▸ **What you will do**: Retrieve every line of the data holding the word "prism".

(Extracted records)
● ● ● ●
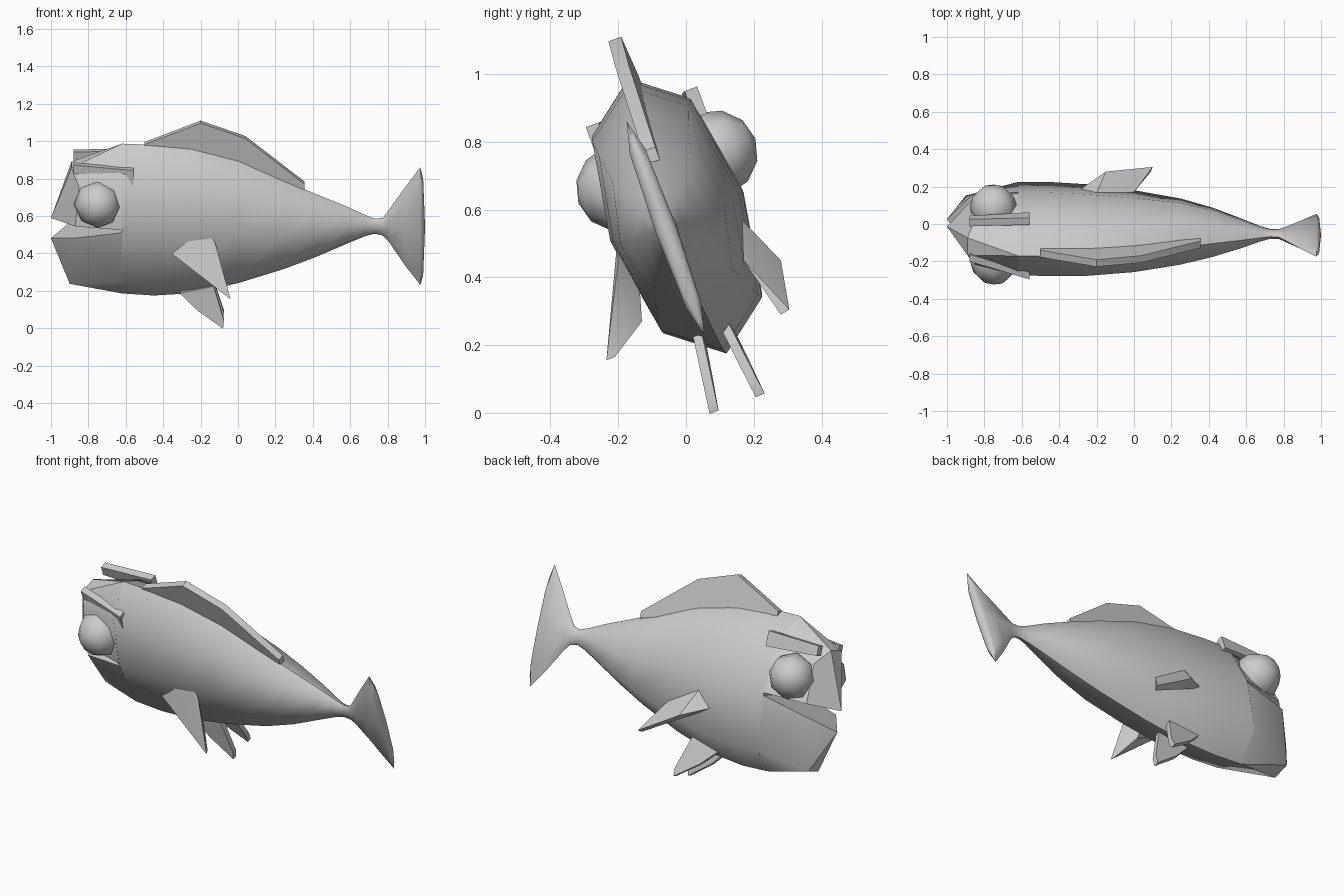
import bpy, bmesh, math
from mathutils import Vector

if "Cube" in bpy.data.objects:
    bpy.data.objects.remove(bpy.data.objects["Cube"])

ROLL = math.radians(20)
C, S = math.cos(ROLL), math.sin(ROLL)


def place(x, u, v):
    """Fish frame (length, side, up) to world: rolled and slightly yawed."""
    u -= 0.03 * (x + 0.4)
    return Vector((x, -0.022 + C * u - S * v, 0.56 + S * u + C * v))


def finish(name, bm, angle):
    bmesh.ops.recalc_face_normals(bm, faces=bm.faces)
    me = bpy.data.meshes.new(name)
    bm.to_mesh(me)
    bm.free()
    ob = bpy.data.objects.new(name, me)
    bpy.context.collection.objects.link(ob)
    bpy.ops.object.select_all(action='DESELECT')
    ob.select_set(True)
    bpy.context.view_layer.objects.active = ob
    bpy.ops.object.shade_smooth_by_angle(angle=math.radians(angle))
    return ob


def hull(name, pts, angle=35):
    bm = bmesh.new()
    for p in pts:
        bm.verts.new(p)
    r = bmesh.ops.convex_hull(bm, input=bm.verts)
    loose = [v for v in bm.verts if not v.link_faces]
    bmesh.ops.delete(bm, geom=loose, context='VERTS')
    return finish(name, bm, angle)


def both(pts):
    """Centre points stay single, side points are mirrored."""
    return [place(x, s * u, v) for x, u, v in pts for s in ((1, -1) if u else (1,))]


def plate(name, outline, u_of, thick):
    """Flat fin from an (x, v) outline; u_of gives side position at height v."""
    bm = bmesh.new()
    a, b = [[bm.verts.new(place(x, u_of(v) + t, v)) for x, v in outline]
            for t in (-thick / 2, thick / 2)]
    bm.faces.new(a)
    bm.faces.new(b[::-1])
    n = len(a)
    for i in range(n):
        j = (i + 1) % n
        bm.faces.new((a[i], b[i], b[j], a[j]))
    return finish(name, bm, 35)


# body and tail fin: eight-sided loft, (x, half width, top, bottom)
stations = [(-0.62, 0.205, 0.452, -0.4), (-0.45, 0.207, 0.447, -0.41),
            (-0.25, 0.203, 0.43, -0.395), (0, 0.188, 0.365, -0.335),
            (0.25, 0.163, 0.25, -0.25), (0.42, 0.125, 0.175, -0.18),
            (0.58, 0.072, 0.108, -0.105), (0.68, 0.035, 0.06, -0.06),
            (0.73, 0.022, 0.04, -0.046), (0.775, 0.02, 0.045, -0.055),
            (0.81, 0.024, 0.095, -0.095), (0.89, 0.03, 0.215, -0.22),
            (0.975, 0.032, 0.335, -0.335), (0.99, 0.022, 0.27, -0.28)]
bm = bmesh.new()
rings = []
for x, w, top, bot in stations:
    m = (top + bot) / 2
    sec = [(0, top), (0.75 * w, m + 0.72 * (top - m)), (w, m),
           (0.75 * w, m + 0.72 * (bot - m)), (0, bot),
           (-0.75 * w, m + 0.72 * (bot - m)), (-w, m), (-0.75 * w, m + 0.72 * (top - m))]
    rings.append([bm.verts.new(place(x, u, v)) for u, v in sec])
for a, b in zip(rings, rings[1:]):
    for i in range(8):
        j = (i + 1) % 8
        bm.faces.new((a[i], a[j], b[j], b[i]))
bm.faces.new(rings[0])
tip = bm.verts.new(place(1.0, 0, 0))
for i in range(8):
    bm.faces.new((rings[-1][i], rings[-1][(i + 1) % 8], tip))
finish("body_and_tail", bm, 50)

# head above and jaw below the open mouth
hull("upper_head", both([(-0.62, 0, 0.452), (-0.62, 0.154, 0.333), (-0.62, 0.205, 0.035),
                         (-0.89, 0.05, 0.33), (-0.87, 0.155, 0.035), (-0.85, 0.13, 0.25),
                         (-1.0, 0, 0.025)]))
hull("lower_jaw", both([(-0.62, 0, -0.4), (-0.62, 0.154, -0.28), (-0.62, 0.205, 0.02),
                        (-0.9, 0.05, -0.33), (-0.87, 0.16, -0.03), (-1.0, 0, -0.09)]))

# dorsal fin
plate("dorsal_fin", [(-0.5, 0.45), (-0.2, 0.575), (0.04, 0.49), (0.355, 0.235),
                     (0.355, 0.195), (0, 0.31), (-0.25, 0.38), (-0.5, 0.4)],
      lambda v: 0.015, 0.04)

for s, side in ((-1, "left"), (1, "right")):
    # eye
    bm = bmesh.new()
    bmesh.ops.create_uvsphere(bm, u_segments=8, v_segments=6, radius=0.128)
    for v in bm.verts:
        v.co = place(-0.75 + v.co.x, s * 0.15 + 0.01 + v.co.z, 0.157 + v.co.y)
    finish(side + "_eye", bm, 60)
    # brow
    hull(side + "_brow", [place(x, s * (u + t) + d, v)
                          for x, u, d, lo, hi in ((-0.88, 0.1, 0.045, 0.3, 0.355),
                                                  (-0.56, 0.155, 0.01, 0.275, 0.36))
                          for t in (-0.02, 0.02) for v in (lo, hi)])
    # pelvic fin
    plate(side + "_pelvic_fin", [(-0.31, -0.37), (-0.22, -0.46), (-0.08, -0.56),
                                 (-0.075, -0.515), (-0.13, -0.33)],
          lambda v: s * (0.045 + 0.13 * (-0.35 - v)) - 0.01, 0.028)

# pectoral fins, posed differently on each side
hull("right_pectoral_fin", [(-0.31, 0.17, 0.5), (-0.2, 0.165, 0.57), (-0.15, 0.28, 0.45),
                            (0.1, 0.305, 0.305), (0.09, 0.28, 0.29), (0, 0.17, 0.45)])
hull("left_pectoral_fin", [(-0.355, -0.2, 0.4), (-0.165, -0.2, 0.54), (-0.12, -0.2, 0.45),
                           (-0.04, -0.235, 0.155), (-0.05, -0.21, 0.165),
                           (-0.13, -0.13, 0.27), (-0.2, -0.14, 0.42)])
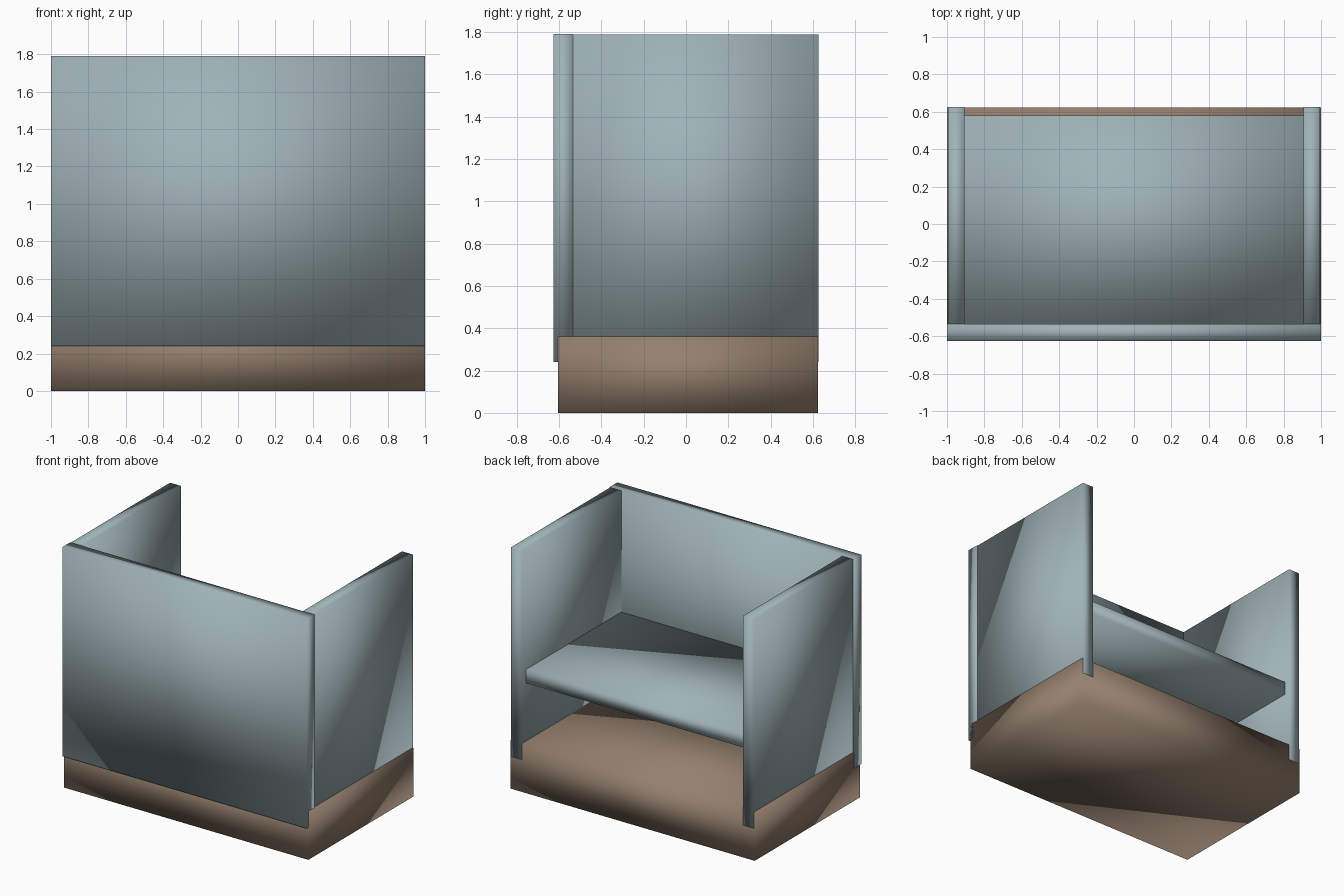
import bpy
import bmesh
from mathutils import Vector

cube = bpy.data.objects.get("Cube")
if cube:
    bpy.data.objects.remove(cube, do_unlink=True)


def make_material(name, rgb):
    mat = bpy.data.materials.new(name)
    mat.use_nodes = True
    mat.diffuse_color = (*rgb, 1)
    mat.node_tree.nodes["Principled BSDF"].inputs["Base Color"].default_value = (*rgb, 1)
    return mat


grey_blue = make_material("grey_blue", (0.35, 0.45, 0.48))
brown = make_material("brown", (0.30, 0.215, 0.155))


def board(name, low, high, mat):
    """Softly shaded box between two opposite corners."""
    low, high = Vector(low), Vector(high)
    bm = bmesh.new()
    bmesh.ops.create_cube(bm, size=1)
    for v in bm.verts:
        v.co = (low + high) / 2 + v.co * (high - low)
    for f in bm.faces:
        f.smooth = True
    mesh = bpy.data.meshes.new(name)
    bm.to_mesh(mesh)
    bm.free()
    mesh.materials.append(mat)
    obj = bpy.data.objects.new(name, mesh)
    bpy.context.collection.objects.link(obj)
    return obj


# Plinth and front panel
board("base", (-1, -0.605, 0), (1, 0.624, 0.36), brown)
board("front_panel", (-1, -0.625, 0.24), (1, -0.535, 1.79), grey_blue)

# Side panels, let into the base and just proud of its back face
for name, side in (("left_panel", 1), ("right_panel", -1)):
    inner, outer = sorted((side * 0.905, side * 0.995))
    board(name, (inner, -0.54, 0.24), (outer, 0.626, 1.789), grey_blue)

# Work surface between the panels
board("desk_top", (-0.906, -0.536, 0.79), (0.906, 0.58, 0.89), grey_blue)
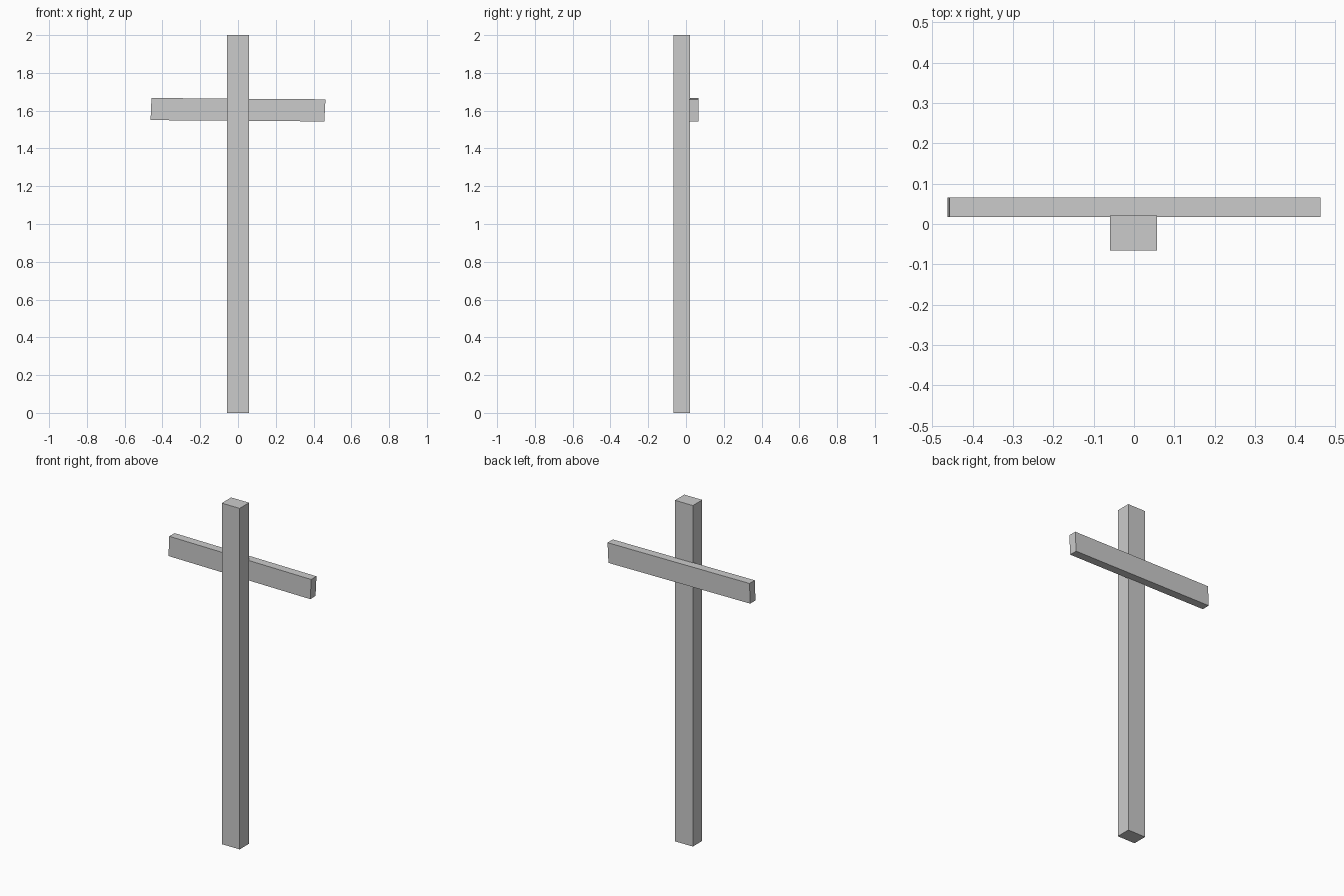
import bpy, bmesh

if "Cube" in bpy.data.objects:
    bpy.data.objects.remove(bpy.data.objects["Cube"])


def prism(name, profile, y0, y1):
    """Extrude an x/z outline from y0 to y1."""
    bm = bmesh.new()
    face = bm.faces.new([bm.verts.new((x, y0, z)) for x, z in profile])
    ext = bmesh.ops.extrude_face_region(bm, geom=[face])
    verts = [g for g in ext["geom"] if isinstance(g, bmesh.types.BMVert)]
    bmesh.ops.translate(bm, verts=verts, vec=(0, y1 - y0, 0))
    bmesh.ops.recalc_face_normals(bm, faces=bm.faces)
    mesh = bpy.data.meshes.new(name)
    bm.to_mesh(mesh)
    bm.free()
    obj = bpy.data.objects.new(name, mesh)
    bpy.context.collection.objects.link(obj)
    return obj


# Upright post
prism("upright_post", [(-0.059, 0), (0.057, 0), (0.057, 2), (-0.059, 2)], -0.066, 0.021)

# Slightly tilted crossbeam fixed to the back of the post
prism("crossbeam", [(-0.463, 1.55), (0.457, 1.543), (0.463, 1.66), (-0.458, 1.667)], 0.017, 0.066)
● ● ● ●
▸ **Answer area**:
def prism(name, profile, y0, y1):
prism("upright_post", [(-0.059, 0), (0.057, 0), (0.057, 2), (-0.059, 2)], -0.066, 0.021)
prism("crossbeam", [(-0.463, 1.55), (0.457, 1.543), (0.463, 1.66), (-0.458, 1.667)], 0.017, 0.066)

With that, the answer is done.